However, viability of AI powered, customer facing systems relies on diverse, scalable, and accurate image and video training data. By leveraging the expertise of annotation providers, like Keymakr, and accessing quality training data developers can transform customer interactions and the efficiency of banking operations.
This blog will analyse four areas of innovation in retail banking AI and pinpoint the annotation techniques and services that can ensure the continued success of this exciting technology.
Spotting counterfeit documents and currency
Counterfeit currency remains a significant problem that costs businesses and undermines public confidence. In 2019 an estimated 33,732 fake Canadian bank notes made their way into circulation. Forged identity and other official documents can also interfere with bank operations.
This can lead to loans being given out in error and can indicate money laundering for criminal purposes. Thankfully, AI is providing solutions for the damaging counterfeiting of currency and documents. Computer vision systems can be trained to identify subtle differences between real and fake materials when they are used or deposited at a bank.
Accurate labeling is an essential component of this research. Annotation providers make use of experienced teams to precisely label counterfeit and genuine training images in line with developers needs.
Speeding up manual processes with document recognition
Despite the move to online banking more complex retail banking transactions still require physical documentation to be assessed and verified. The checking and distribution of mail documents received by branches is a time consuming and labour intensive task.
Document recognition AI is able to quickly sort through incoming materials and then route them to the appropriate member of staff. Simple transactions, such as processing cheques, can also be digitized using this technology. Document annotation powers these innovations by allowing models to distinguish defining characteristics or relevant sections of diverse banking documents.
Biometrics for identification
Biometrics allow for the secure and consistent identification and authentication of individuals. Facial recognition software incorporates machine learning algorithms to locate key identifying features on faces. In the banking context this allows AI systems to match an individual with other existing photo documentation, such as passports and driving licenses.
This means that it is now possible to open up a bank account or take out a loan remotely, using a smartphone. Landmark point identification provides the key training data for biometric AI applications. By learning from annotated images with the positions of noses, mouths, and eyes precisely located, AI models can consistently match customers with their identifying documents.
Analysing contacts with document annotation
Machine learning is allowing banks to analyse huge quantities of documents, saving both time and money. Common documents, such as commercial credit agreements, can be assessed by algorithms, and the most relevant details can then be taken from them.
This process would ordinarily require a significant investment in terms of resources and work hours. Training data can help AI models with specific document types. Certain, non standard documents, such as invoices, can be labeled with important contextual information, supporting the development of useful systems.
Image and video annotation services for retail banking
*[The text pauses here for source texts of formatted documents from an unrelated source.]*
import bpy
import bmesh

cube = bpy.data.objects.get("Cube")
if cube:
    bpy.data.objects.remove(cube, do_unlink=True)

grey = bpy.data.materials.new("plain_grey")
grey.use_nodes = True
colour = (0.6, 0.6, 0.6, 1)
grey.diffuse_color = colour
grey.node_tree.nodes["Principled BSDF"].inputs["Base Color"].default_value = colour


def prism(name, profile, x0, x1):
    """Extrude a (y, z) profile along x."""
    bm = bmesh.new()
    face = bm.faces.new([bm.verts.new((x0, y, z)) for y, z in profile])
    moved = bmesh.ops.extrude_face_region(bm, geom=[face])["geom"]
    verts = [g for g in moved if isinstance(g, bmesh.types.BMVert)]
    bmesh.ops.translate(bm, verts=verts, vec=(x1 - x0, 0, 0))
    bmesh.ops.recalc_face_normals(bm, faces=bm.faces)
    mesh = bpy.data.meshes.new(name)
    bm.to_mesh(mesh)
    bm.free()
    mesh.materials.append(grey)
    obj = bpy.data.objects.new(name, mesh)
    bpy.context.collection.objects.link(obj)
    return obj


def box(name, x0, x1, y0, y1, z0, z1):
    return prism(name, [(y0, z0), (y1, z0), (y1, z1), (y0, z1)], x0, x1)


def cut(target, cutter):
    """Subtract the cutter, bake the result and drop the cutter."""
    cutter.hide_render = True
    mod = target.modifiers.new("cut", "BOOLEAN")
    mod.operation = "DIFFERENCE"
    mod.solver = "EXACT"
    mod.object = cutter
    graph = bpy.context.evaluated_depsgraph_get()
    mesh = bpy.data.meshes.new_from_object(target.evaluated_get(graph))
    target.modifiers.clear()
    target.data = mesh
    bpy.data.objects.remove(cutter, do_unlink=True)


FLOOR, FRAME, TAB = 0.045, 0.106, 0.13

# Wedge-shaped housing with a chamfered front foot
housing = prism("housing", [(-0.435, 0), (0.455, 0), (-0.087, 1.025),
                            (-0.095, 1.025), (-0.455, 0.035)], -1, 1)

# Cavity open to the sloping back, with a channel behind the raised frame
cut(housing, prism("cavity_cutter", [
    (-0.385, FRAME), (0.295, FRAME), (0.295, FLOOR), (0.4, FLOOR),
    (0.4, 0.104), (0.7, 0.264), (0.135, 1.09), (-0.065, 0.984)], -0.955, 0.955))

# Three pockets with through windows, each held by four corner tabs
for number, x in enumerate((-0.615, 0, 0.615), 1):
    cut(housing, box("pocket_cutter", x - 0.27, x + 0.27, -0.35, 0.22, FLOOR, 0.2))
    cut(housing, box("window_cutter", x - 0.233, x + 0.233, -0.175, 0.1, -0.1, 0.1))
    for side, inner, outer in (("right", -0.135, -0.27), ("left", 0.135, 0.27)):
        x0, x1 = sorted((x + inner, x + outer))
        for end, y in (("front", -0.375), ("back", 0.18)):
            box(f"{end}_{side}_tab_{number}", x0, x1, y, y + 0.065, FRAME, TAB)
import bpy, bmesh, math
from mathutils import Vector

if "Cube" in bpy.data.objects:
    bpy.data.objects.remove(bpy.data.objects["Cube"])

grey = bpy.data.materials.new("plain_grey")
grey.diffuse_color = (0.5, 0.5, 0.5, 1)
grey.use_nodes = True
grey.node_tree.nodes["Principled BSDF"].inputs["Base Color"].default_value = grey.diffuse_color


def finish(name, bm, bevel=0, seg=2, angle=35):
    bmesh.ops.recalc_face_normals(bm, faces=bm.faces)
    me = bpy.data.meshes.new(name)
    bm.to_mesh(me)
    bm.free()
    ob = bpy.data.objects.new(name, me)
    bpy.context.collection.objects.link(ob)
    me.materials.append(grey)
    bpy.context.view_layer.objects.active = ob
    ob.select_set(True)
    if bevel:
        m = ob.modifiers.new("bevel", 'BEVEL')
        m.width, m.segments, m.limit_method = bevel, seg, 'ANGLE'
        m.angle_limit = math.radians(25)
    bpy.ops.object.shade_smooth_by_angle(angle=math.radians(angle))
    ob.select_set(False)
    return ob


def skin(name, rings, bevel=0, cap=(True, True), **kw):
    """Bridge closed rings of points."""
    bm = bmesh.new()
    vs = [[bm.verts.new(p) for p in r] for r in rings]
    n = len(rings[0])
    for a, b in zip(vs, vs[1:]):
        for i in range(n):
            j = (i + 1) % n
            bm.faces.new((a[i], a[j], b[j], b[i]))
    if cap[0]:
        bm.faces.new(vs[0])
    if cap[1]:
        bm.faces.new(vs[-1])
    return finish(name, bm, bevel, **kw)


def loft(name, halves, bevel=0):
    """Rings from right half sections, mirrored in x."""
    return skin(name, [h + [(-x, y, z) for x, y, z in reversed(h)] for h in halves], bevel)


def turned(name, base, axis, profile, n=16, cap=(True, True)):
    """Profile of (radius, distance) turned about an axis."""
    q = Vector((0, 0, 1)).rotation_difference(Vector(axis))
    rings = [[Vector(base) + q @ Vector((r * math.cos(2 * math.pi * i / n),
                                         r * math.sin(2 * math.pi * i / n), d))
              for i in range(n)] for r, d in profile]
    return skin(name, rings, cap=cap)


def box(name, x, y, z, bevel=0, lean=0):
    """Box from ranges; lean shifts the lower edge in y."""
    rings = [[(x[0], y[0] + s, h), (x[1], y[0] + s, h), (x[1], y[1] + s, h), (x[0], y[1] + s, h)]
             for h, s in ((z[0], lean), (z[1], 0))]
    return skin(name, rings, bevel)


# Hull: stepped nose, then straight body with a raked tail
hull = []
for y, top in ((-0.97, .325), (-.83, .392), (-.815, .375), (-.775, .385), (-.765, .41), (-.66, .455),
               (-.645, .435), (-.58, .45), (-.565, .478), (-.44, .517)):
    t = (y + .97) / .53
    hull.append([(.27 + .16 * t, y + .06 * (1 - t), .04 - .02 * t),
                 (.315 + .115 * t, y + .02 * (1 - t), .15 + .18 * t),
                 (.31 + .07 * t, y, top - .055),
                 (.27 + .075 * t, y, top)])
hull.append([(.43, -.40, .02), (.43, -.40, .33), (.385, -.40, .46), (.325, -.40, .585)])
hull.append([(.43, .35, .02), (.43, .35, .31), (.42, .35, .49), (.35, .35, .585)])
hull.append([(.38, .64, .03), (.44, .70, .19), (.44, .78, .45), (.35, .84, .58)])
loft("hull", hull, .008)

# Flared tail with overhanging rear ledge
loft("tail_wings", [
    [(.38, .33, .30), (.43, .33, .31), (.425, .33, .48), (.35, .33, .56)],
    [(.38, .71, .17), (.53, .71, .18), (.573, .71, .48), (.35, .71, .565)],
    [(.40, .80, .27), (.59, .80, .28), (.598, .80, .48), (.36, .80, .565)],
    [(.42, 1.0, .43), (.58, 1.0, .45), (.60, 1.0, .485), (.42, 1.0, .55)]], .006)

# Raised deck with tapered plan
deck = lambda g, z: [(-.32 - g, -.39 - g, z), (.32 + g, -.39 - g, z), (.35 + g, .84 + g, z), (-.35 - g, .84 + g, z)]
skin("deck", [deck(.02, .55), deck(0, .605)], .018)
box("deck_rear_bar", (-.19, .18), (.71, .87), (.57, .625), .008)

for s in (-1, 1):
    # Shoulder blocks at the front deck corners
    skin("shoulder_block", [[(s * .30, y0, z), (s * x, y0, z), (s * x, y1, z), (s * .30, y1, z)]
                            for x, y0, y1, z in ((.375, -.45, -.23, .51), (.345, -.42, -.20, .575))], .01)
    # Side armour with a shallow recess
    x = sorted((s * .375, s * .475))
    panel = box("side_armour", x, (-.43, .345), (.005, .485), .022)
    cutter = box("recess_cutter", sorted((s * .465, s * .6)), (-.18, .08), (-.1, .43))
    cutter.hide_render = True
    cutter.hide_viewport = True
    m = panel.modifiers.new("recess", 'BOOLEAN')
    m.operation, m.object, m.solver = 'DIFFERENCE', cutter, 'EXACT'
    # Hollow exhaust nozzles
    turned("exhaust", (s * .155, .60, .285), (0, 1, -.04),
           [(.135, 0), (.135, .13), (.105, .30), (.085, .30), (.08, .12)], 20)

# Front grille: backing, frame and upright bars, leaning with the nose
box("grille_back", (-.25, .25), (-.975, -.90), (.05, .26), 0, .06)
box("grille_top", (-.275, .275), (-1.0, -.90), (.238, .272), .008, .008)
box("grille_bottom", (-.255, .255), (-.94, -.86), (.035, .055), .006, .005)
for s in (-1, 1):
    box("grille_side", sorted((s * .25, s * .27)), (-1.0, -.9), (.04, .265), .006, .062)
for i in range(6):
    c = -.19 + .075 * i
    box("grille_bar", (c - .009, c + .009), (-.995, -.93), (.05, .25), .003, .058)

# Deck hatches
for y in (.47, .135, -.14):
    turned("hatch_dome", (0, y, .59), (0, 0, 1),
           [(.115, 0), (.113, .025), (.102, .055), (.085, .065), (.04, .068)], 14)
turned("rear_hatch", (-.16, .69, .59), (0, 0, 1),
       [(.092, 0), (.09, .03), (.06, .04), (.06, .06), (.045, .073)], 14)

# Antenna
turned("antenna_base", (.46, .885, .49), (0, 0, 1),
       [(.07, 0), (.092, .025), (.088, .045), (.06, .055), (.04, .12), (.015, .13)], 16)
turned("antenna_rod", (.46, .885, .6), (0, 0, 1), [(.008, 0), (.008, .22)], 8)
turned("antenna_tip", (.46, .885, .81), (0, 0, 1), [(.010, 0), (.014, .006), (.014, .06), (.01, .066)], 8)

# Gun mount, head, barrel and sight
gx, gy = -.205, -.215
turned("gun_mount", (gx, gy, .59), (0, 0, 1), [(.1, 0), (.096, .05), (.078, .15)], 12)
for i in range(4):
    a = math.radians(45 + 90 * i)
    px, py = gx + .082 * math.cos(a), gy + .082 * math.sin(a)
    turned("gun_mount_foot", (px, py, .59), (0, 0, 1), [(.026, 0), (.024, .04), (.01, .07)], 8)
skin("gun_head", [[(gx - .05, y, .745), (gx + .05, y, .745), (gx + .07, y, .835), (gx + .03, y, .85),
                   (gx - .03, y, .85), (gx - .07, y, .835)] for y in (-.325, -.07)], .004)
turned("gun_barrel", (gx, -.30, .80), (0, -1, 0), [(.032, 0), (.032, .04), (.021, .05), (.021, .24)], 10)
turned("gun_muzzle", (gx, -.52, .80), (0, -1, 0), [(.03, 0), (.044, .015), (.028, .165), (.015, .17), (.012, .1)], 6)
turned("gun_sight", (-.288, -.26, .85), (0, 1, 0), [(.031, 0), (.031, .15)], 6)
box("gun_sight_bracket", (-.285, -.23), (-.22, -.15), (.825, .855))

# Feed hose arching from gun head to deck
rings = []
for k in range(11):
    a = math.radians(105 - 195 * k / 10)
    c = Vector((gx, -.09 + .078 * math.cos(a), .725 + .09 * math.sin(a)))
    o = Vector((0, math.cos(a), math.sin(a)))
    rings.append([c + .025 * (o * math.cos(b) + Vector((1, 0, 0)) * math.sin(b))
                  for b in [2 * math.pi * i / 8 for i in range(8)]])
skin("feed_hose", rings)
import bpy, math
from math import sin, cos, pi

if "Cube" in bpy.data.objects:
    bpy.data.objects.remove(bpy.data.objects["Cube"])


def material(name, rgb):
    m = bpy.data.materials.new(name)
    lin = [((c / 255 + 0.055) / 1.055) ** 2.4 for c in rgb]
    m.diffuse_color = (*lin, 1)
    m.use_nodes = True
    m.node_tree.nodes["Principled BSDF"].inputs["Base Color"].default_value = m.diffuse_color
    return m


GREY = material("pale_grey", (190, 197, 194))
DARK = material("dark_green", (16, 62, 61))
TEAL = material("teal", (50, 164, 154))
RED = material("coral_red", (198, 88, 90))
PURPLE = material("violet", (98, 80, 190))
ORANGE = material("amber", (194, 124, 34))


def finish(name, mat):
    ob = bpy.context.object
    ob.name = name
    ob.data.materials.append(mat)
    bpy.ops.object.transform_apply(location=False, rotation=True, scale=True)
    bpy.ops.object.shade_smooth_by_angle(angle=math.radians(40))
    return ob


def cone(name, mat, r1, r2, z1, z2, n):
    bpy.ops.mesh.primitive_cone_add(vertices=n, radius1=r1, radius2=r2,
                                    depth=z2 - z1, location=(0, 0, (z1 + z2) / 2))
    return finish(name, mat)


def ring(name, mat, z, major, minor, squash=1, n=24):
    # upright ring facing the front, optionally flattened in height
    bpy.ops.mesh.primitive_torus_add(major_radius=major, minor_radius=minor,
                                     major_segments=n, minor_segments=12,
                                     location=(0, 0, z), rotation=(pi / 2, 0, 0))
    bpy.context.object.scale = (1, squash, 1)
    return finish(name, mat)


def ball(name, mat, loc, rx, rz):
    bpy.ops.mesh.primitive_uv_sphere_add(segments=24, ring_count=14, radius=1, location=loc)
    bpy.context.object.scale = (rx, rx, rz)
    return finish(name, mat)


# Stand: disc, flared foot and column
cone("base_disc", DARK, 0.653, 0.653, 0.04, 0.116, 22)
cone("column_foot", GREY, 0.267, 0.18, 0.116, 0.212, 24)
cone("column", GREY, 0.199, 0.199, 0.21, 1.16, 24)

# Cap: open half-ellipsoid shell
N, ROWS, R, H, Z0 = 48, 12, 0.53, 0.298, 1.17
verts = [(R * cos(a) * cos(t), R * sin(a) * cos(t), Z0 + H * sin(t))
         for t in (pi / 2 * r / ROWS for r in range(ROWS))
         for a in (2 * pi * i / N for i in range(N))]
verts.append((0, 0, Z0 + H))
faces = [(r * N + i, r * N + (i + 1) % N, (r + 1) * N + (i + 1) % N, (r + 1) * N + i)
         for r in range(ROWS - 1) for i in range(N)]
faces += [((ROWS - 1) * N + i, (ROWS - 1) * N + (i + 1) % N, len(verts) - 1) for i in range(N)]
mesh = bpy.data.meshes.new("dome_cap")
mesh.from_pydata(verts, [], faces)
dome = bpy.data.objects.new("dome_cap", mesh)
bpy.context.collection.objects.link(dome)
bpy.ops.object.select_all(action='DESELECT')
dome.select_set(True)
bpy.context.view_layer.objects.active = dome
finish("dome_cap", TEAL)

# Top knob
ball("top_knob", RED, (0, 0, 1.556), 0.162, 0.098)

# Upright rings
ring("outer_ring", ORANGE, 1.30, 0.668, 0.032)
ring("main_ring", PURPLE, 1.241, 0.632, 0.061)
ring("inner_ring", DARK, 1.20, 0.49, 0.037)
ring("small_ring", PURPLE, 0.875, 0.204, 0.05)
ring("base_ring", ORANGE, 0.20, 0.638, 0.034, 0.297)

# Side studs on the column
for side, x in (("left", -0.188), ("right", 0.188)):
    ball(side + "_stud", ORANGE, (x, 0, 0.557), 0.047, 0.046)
The move away from in person banking is creating space for a variety of computer vision based AI innovations. By outsourcing to professional annotation services industry leaders can ensure a smooth flow of accurate training data. Keymakr achieves this through the use of proprietary technology, and teams of skilled annotators overseen by experienced managers.